[[ Given entries open ]]
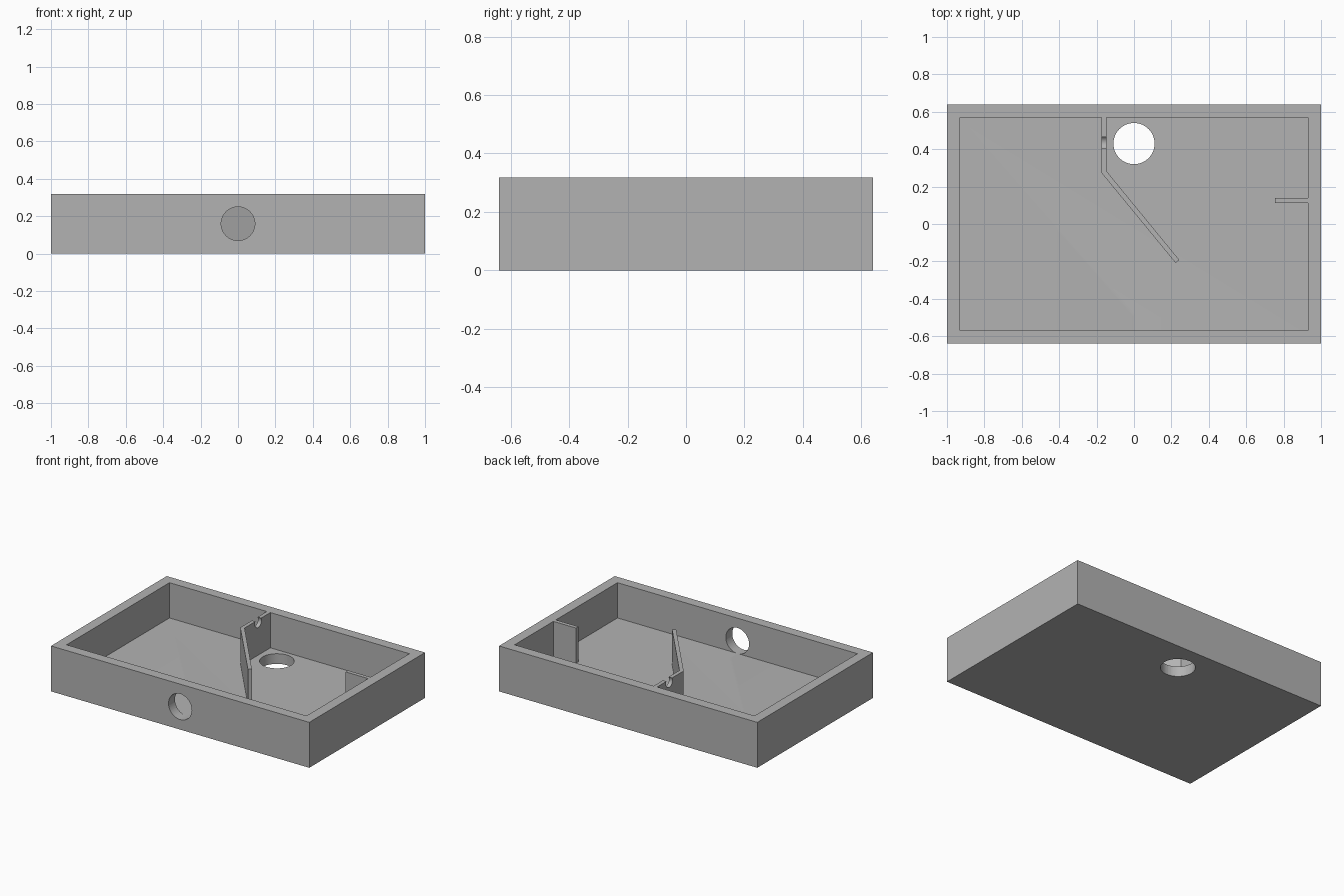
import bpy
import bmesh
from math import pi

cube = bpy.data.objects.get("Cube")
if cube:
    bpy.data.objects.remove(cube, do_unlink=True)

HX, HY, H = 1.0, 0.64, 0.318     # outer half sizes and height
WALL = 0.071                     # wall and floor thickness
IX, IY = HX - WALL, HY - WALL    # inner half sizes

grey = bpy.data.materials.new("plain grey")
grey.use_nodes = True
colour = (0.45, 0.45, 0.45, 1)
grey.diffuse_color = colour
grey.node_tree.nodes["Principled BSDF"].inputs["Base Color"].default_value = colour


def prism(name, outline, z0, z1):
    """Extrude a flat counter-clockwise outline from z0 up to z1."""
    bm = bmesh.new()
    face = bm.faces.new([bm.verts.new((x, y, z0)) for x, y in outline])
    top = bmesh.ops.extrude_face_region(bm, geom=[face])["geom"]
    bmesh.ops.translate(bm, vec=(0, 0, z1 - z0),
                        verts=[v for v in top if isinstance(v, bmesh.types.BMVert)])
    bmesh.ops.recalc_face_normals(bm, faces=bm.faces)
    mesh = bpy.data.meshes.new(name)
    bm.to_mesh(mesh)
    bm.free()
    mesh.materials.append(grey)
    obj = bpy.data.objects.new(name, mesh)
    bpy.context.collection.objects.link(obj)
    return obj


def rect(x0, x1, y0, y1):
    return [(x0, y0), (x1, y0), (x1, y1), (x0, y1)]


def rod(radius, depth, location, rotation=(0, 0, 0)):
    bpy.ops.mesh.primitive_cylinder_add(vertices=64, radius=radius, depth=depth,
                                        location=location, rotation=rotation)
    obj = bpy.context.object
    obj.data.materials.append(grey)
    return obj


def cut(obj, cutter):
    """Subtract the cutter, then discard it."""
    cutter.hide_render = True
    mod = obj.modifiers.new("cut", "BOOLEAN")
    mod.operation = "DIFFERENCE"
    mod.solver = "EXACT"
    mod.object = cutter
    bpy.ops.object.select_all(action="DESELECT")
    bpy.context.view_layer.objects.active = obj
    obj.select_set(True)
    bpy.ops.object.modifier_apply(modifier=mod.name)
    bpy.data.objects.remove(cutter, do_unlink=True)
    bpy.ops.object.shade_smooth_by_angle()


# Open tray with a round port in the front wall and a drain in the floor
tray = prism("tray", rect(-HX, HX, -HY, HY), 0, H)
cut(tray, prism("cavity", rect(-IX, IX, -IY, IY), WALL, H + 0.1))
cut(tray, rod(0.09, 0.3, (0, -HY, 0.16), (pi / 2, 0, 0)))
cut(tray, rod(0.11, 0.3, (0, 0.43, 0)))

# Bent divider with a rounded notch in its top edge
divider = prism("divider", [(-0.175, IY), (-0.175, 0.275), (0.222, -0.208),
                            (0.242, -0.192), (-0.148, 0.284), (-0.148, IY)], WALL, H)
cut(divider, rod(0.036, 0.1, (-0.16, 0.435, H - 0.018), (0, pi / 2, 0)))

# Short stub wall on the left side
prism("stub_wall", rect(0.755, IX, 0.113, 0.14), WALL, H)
[[ Given entries closed ]]
→ **Requirement**: Every entry should be repeated verbatim, with the pictures left out.

→ **Exercise response**:
import bpy
import bmesh
from math import pi

cube = bpy.data.objects.get("Cube")
if cube:
    bpy.data.objects.remove(cube, do_unlink=True)

HX, HY, H = 1.0, 0.64, 0.318     # outer half sizes and height
WALL = 0.071                     # wall and floor thickness
IX, IY = HX - WALL, HY - WALL    # inner half sizes

grey = bpy.data.materials.new("plain grey")
grey.use_nodes = True
colour = (0.45, 0.45, 0.45, 1)
grey.diffuse_color = colour
grey.node_tree.nodes["Principled BSDF"].inputs["Base Color"].default_value = colour


def prism(name, outline, z0, z1):
    """Extrude a flat counter-clockwise outline from z0 up to z1."""
    bm = bmesh.new()
    face = bm.faces.new([bm.verts.new((x, y, z0)) for x, y in outline])
    top = bmesh.ops.extrude_face_region(bm, geom=[face])["geom"]
    bmesh.ops.translate(bm, vec=(0, 0, z1 - z0),
                        verts=[v for v in top if isinstance(v, bmesh.types.BMVert)])
    bmesh.ops.recalc_face_normals(bm, faces=bm.faces)
    mesh = bpy.data.meshes.new(name)
    bm.to_mesh(mesh)
    bm.free()
    mesh.materials.append(grey)
    obj = bpy.data.objects.new(name, mesh)
    bpy.context.collection.objects.link(obj)
    return obj


def rect(x0, x1, y0, y1):
    return [(x0, y0), (x1, y0), (x1, y1), (x0, y1)]


def rod(radius, depth, location, rotation=(0, 0, 0)):
    bpy.ops.mesh.primitive_cylinder_add(vertices=64, radius=radius, depth=depth,
                                        location=location, rotation=rotation)
    obj = bpy.context.object
    obj.data.materials.append(grey)
    return obj


def cut(obj, cutter):
    """Subtract the cutter, then discard it."""
    cutter.hide_render = True
    mod = obj.modifiers.new("cut", "BOOLEAN")
    mod.operation = "DIFFERENCE"
    mod.solver = "EXACT"
    mod.object = cutter
    bpy.ops.object.select_all(action="DESELECT")
    bpy.context.view_layer.objects.active = obj
    obj.select_set(True)
    bpy.ops.object.modifier_apply(modifier=mod.name)
    bpy.data.objects.remove(cutter, do_unlink=True)
    bpy.ops.object.shade_smooth_by_angle()


# Open tray with a round port in the front wall and a drain in the floor
tray = prism("tray", rect(-HX, HX, -HY, HY), 0, H)
cut(tray, prism("cavity", rect(-IX, IX, -IY, IY), WALL, H + 0.1))
cut(tray, rod(0.09, 0.3, (0, -HY, 0.16), (pi / 2, 0, 0)))
cut(tray, rod(0.11, 0.3, (0, 0.43, 0)))

# Bent divider with a rounded notch in its top edge
divider = prism("divider", [(-0.175, IY), (-0.175, 0.275), (0.222, -0.208),
                            (0.242, -0.192), (-0.148, 0.284), (-0.148, IY)], WALL, H)
cut(divider, rod(0.036, 0.1, (-0.16, 0.435, H - 0.018), (0, pi / 2, 0)))

# Short stub wall on the left side
prism("stub_wall", rect(0.755, IX, 0.113, 0.14), WALL, H)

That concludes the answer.